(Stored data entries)
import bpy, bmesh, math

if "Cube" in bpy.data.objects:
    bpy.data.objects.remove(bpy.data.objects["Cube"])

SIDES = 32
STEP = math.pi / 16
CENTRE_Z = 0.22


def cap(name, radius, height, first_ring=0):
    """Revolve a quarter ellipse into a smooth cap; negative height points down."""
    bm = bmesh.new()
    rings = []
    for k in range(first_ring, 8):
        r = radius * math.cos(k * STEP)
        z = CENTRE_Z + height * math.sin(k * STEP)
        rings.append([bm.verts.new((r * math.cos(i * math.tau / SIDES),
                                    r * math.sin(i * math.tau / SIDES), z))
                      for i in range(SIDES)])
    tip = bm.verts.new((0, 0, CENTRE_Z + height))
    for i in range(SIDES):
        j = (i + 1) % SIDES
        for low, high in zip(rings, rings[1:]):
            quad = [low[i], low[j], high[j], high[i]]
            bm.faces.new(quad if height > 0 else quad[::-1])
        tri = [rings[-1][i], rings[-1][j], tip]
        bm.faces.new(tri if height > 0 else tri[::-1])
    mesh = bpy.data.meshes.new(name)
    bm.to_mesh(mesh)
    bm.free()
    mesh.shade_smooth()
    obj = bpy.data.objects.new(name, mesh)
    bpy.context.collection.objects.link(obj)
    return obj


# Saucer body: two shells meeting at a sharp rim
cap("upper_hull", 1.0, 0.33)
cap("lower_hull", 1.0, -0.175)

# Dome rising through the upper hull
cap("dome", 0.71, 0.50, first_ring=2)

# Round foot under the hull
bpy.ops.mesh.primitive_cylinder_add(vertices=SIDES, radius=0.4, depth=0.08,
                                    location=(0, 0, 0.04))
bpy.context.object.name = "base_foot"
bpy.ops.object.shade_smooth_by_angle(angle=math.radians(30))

§ **Aim of the exercise**: Print the entire set of records again, exactly.

§ **Solution below**:
import bpy, bmesh, math

if "Cube" in bpy.data.objects:
    bpy.data.objects.remove(bpy.data.objects["Cube"])

SIDES = 32
STEP = math.pi / 16
CENTRE_Z = 0.22


def cap(name, radius, height, first_ring=0):
    """Revolve a quarter ellipse into a smooth cap; negative height points down."""
    bm = bmesh.new()
    rings = []
    for k in range(first_ring, 8):
        r = radius * math.cos(k * STEP)
        z = CENTRE_Z + height * math.sin(k * STEP)
        rings.append([bm.verts.new((r * math.cos(i * math.tau / SIDES),
                                    r * math.sin(i * math.tau / SIDES), z))
                      for i in range(SIDES)])
    tip = bm.verts.new((0, 0, CENTRE_Z + height))
    for i in range(SIDES):
        j = (i + 1) % SIDES
        for low, high in zip(rings, rings[1:]):
            quad = [low[i], low[j], high[j], high[i]]
            bm.faces.new(quad if height > 0 else quad[::-1])
        tri = [rings[-1][i], rings[-1][j], tip]
        bm.faces.new(tri if height > 0 else tri[::-1])
    mesh = bpy.data.meshes.new(name)
    bm.to_mesh(mesh)
    bm.free()
    mesh.shade_smooth()
    obj = bpy.data.objects.new(name, mesh)
    bpy.context.collection.objects.link(obj)
    return obj


# Saucer body: two shells meeting at a sharp rim
cap("upper_hull", 1.0, 0.33)
cap("lower_hull", 1.0, -0.175)

# Dome rising through the upper hull
cap("dome", 0.71, 0.50, first_ring=2)

# Round foot under the hull
bpy.ops.mesh.primitive_cylinder_add(vertices=SIDES, radius=0.4, depth=0.08,
                                    location=(0, 0, 0.04))
bpy.context.object.name = "base_foot"
bpy.ops.object.shade_smooth_by_angle(angle=math.radians(30))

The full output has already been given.